## [Aim of the exercise]
Output only the lines below from the one containing "p.material_index = 1" to the one containing "badge.rotation_euler = (-math.radians(6.5), 0, 0)", exactly as written, both ends kept.

= = = = = = =

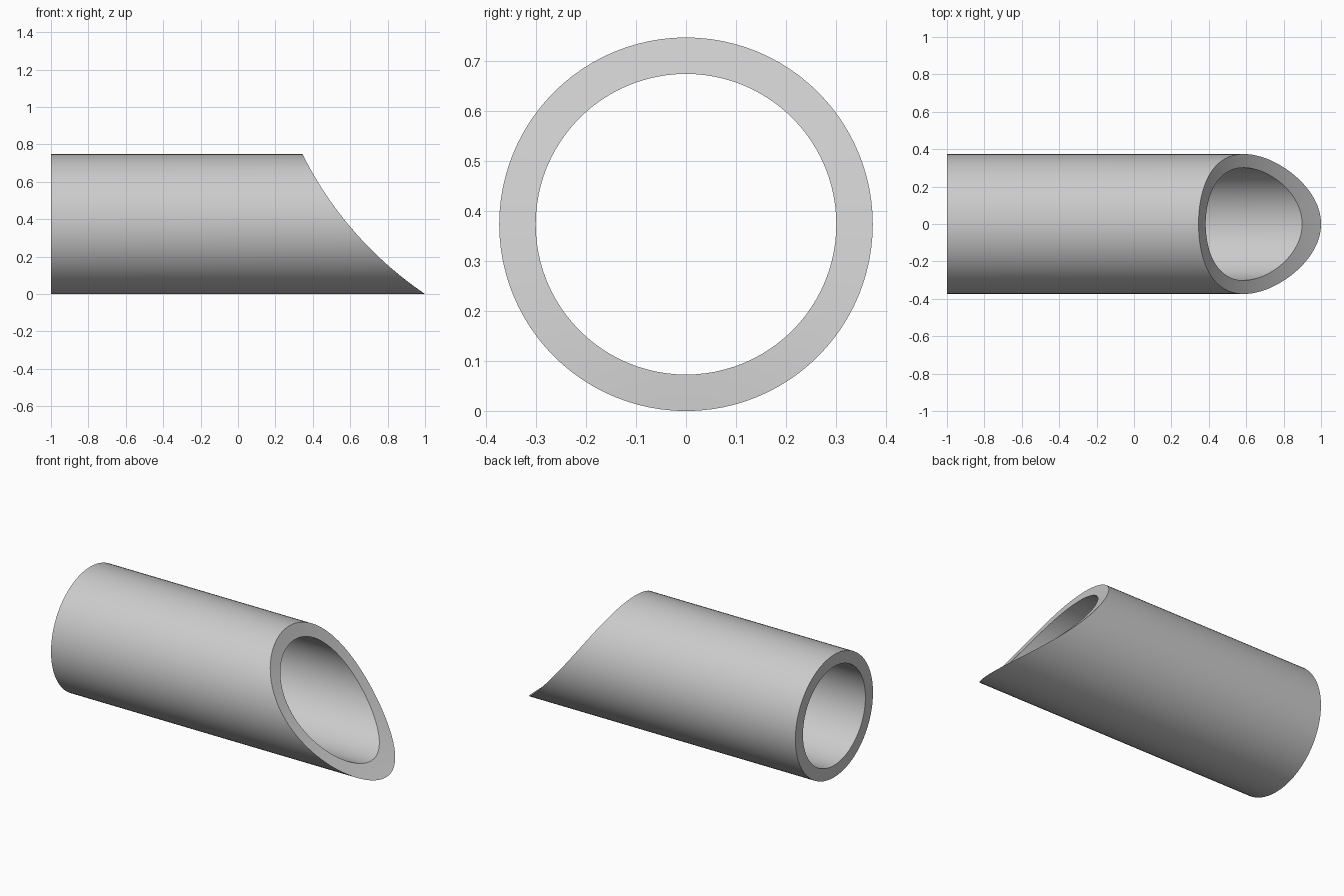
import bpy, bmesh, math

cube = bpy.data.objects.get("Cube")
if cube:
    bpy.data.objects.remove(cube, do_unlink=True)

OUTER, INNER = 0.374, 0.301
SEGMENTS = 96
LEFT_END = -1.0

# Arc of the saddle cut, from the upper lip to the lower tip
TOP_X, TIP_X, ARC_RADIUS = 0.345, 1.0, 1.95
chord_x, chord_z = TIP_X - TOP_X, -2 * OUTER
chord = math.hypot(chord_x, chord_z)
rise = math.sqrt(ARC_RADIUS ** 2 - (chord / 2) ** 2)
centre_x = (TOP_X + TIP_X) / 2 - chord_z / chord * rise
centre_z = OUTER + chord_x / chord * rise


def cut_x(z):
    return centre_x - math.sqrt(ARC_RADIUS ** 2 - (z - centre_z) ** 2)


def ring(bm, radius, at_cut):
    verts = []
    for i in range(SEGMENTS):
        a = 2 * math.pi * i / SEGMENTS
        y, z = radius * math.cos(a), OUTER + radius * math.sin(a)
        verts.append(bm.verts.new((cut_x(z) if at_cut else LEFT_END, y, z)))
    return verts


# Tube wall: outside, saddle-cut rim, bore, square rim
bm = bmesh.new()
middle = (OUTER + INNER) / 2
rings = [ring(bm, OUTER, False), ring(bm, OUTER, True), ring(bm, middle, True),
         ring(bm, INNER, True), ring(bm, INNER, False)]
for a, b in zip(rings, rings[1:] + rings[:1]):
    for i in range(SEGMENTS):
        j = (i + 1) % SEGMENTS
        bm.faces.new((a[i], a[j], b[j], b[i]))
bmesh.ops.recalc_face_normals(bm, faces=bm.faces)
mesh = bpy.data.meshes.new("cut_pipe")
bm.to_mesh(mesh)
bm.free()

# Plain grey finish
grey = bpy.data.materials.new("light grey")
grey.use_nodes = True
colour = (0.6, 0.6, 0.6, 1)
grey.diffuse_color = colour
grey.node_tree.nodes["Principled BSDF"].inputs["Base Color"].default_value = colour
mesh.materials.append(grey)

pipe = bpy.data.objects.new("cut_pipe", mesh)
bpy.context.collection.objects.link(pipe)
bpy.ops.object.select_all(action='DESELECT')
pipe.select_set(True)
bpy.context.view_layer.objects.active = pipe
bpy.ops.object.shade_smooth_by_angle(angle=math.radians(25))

= = = = = = =

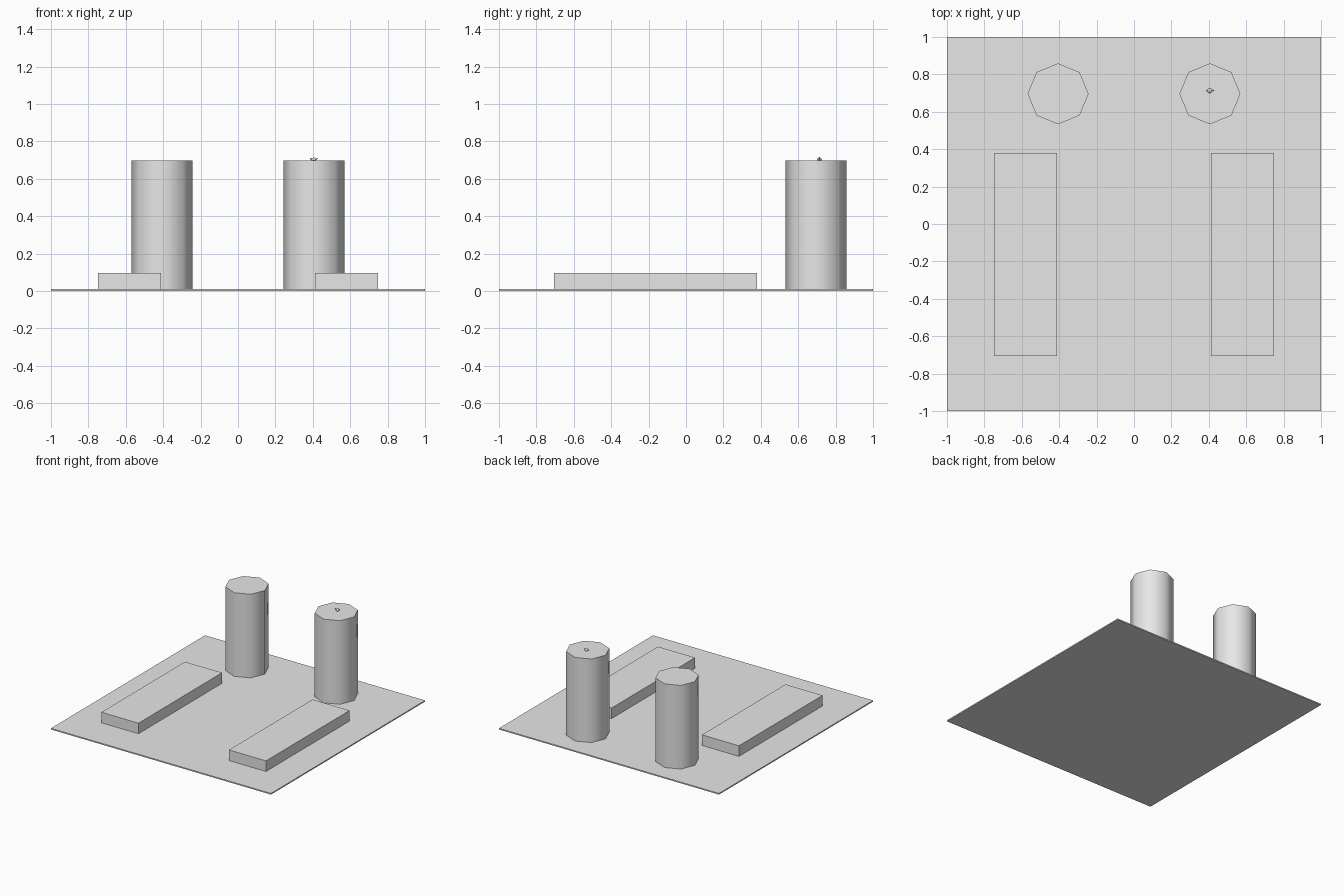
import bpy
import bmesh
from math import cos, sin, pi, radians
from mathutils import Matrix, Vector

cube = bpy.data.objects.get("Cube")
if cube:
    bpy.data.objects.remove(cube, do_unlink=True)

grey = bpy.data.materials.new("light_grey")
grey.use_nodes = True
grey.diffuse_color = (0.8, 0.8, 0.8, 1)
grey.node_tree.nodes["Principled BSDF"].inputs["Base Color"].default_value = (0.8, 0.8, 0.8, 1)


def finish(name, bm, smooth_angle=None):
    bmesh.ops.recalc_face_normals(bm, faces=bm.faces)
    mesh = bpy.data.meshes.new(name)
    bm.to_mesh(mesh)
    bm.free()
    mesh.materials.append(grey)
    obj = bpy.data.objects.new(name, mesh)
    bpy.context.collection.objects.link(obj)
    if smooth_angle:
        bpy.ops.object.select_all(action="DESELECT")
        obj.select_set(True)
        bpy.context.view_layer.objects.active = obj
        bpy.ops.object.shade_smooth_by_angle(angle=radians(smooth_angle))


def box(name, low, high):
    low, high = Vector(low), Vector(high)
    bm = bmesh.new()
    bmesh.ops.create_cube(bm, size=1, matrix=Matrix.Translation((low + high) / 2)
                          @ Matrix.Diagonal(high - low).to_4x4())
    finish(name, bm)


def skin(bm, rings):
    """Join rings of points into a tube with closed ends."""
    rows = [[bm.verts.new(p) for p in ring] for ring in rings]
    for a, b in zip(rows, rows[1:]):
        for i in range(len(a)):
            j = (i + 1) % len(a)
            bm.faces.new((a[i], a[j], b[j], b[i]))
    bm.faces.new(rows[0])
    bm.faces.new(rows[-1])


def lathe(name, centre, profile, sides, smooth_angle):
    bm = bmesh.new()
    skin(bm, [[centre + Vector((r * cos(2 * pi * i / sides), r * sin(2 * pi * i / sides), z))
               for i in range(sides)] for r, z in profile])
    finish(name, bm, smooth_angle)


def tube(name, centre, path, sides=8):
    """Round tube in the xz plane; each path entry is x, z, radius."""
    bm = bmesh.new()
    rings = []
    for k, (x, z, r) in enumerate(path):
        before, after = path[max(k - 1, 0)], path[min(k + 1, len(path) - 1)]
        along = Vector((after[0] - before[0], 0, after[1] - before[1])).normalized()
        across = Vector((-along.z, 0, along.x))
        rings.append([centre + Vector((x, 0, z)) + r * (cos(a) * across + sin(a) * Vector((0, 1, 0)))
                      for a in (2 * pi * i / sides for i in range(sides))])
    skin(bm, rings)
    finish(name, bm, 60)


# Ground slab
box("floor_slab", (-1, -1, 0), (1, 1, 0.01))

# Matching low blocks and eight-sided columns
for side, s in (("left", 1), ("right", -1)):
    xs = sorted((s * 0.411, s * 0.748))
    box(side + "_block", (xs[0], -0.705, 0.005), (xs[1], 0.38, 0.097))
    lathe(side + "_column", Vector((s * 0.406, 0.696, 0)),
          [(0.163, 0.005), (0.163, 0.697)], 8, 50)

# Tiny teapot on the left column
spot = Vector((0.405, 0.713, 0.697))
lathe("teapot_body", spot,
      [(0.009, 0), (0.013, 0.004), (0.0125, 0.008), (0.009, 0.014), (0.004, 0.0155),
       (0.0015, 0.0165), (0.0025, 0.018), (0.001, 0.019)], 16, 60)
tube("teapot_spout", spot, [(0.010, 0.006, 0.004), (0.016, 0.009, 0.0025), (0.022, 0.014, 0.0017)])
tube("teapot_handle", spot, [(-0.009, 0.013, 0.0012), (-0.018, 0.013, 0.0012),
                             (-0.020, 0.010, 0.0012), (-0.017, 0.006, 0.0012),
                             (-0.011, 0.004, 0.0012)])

= = = = = = =

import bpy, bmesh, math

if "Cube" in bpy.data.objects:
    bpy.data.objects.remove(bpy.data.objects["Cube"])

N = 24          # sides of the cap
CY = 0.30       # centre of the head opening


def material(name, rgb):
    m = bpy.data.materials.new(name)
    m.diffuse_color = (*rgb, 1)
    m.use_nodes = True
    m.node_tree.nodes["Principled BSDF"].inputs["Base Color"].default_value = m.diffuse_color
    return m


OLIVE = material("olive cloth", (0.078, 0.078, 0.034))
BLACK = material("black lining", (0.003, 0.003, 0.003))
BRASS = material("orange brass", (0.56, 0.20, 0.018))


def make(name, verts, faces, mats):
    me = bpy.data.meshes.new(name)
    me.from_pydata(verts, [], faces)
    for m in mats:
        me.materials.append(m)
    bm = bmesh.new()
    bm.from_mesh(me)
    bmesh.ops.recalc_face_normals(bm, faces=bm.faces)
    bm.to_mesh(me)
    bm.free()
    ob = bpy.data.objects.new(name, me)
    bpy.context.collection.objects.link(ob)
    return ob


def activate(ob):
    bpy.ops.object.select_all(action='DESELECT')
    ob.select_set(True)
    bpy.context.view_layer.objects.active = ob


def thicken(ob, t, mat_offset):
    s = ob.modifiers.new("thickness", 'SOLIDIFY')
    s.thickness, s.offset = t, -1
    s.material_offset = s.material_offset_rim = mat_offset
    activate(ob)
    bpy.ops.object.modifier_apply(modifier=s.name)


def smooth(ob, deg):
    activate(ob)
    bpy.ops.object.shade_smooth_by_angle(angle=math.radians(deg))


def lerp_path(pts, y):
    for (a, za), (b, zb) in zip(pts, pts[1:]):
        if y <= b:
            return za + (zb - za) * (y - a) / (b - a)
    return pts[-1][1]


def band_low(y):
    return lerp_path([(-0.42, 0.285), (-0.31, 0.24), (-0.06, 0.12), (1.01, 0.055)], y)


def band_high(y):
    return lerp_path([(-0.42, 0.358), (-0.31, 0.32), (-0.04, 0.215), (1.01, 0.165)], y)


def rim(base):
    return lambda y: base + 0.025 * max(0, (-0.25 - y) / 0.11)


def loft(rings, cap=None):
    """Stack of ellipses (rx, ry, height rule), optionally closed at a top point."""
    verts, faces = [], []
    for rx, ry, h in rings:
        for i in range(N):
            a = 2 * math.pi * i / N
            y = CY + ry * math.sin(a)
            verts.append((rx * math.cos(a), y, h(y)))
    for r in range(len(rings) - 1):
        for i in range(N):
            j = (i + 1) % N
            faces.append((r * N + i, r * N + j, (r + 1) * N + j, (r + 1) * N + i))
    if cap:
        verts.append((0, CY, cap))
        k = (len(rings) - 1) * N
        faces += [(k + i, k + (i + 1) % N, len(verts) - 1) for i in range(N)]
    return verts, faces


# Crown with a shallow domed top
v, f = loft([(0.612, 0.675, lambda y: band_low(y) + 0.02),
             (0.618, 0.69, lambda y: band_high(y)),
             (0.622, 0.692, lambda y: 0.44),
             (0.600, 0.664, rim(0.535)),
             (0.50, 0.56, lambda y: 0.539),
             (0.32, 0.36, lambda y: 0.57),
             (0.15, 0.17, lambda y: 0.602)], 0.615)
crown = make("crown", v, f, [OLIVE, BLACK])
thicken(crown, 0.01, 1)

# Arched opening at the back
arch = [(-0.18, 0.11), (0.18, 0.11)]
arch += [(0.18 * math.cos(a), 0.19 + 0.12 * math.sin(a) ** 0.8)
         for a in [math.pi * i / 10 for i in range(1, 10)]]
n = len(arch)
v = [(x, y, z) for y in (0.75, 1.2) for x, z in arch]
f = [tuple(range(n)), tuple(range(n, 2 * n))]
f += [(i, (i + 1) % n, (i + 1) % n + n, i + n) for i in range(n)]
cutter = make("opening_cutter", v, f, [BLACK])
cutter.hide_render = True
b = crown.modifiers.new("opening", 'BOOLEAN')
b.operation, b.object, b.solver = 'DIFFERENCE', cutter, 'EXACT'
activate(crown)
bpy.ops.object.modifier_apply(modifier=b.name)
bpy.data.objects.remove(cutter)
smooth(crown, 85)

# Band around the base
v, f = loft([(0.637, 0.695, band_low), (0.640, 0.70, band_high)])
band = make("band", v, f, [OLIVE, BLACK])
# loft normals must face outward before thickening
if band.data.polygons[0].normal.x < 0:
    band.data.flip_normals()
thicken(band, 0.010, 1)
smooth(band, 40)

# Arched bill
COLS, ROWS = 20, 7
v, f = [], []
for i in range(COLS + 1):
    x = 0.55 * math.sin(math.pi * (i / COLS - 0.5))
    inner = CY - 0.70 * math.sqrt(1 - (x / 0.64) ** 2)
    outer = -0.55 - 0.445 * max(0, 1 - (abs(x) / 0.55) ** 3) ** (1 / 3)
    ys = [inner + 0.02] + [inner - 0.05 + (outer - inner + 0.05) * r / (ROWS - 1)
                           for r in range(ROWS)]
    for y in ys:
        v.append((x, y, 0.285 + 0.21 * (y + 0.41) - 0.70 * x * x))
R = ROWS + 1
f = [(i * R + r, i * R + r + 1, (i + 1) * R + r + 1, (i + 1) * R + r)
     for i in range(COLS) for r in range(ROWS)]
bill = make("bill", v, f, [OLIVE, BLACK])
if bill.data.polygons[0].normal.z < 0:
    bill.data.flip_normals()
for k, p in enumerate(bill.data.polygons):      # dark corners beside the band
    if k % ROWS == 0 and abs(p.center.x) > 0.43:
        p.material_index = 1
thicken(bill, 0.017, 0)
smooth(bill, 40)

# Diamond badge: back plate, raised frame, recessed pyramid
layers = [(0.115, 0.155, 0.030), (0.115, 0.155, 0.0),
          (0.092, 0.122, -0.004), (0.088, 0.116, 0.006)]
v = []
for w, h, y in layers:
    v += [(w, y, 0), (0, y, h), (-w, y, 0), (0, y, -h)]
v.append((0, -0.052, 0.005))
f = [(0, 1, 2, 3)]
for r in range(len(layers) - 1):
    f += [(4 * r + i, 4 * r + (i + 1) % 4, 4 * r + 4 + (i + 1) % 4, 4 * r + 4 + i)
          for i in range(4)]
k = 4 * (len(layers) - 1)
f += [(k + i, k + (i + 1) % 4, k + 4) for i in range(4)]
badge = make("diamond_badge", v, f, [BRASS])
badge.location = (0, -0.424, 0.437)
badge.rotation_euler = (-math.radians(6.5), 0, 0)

= = = = = = =

## [Answer to the problem]
        p.material_index = 1
thicken(bill, 0.017, 0)
smooth(bill, 40)

# Diamond badge: back plate, raised frame, recessed pyramid
layers = [(0.115, 0.155, 0.030), (0.115, 0.155, 0.0),
          (0.092, 0.122, -0.004), (0.088, 0.116, 0.006)]
v = []
for w, h, y in layers:
    v += [(w, y, 0), (0, y, h), (-w, y, 0), (0, y, -h)]
v.append((0, -0.052, 0.005))
f = [(0, 1, 2, 3)]
for r in range(len(layers) - 1):
    f += [(4 * r + i, 4 * r + (i + 1) % 4, 4 * r + 4 + (i + 1) % 4, 4 * r + 4 + i)
          for i in range(4)]
k = 4 * (len(layers) - 1)
f += [(k + i, k + (i + 1) % 4, k + 4) for i in range(4)]
badge = make("diamond_badge", v, f, [BRASS])
badge.location = (0, -0.424, 0.437)
badge.rotation_euler = (-math.radians(6.5), 0, 0)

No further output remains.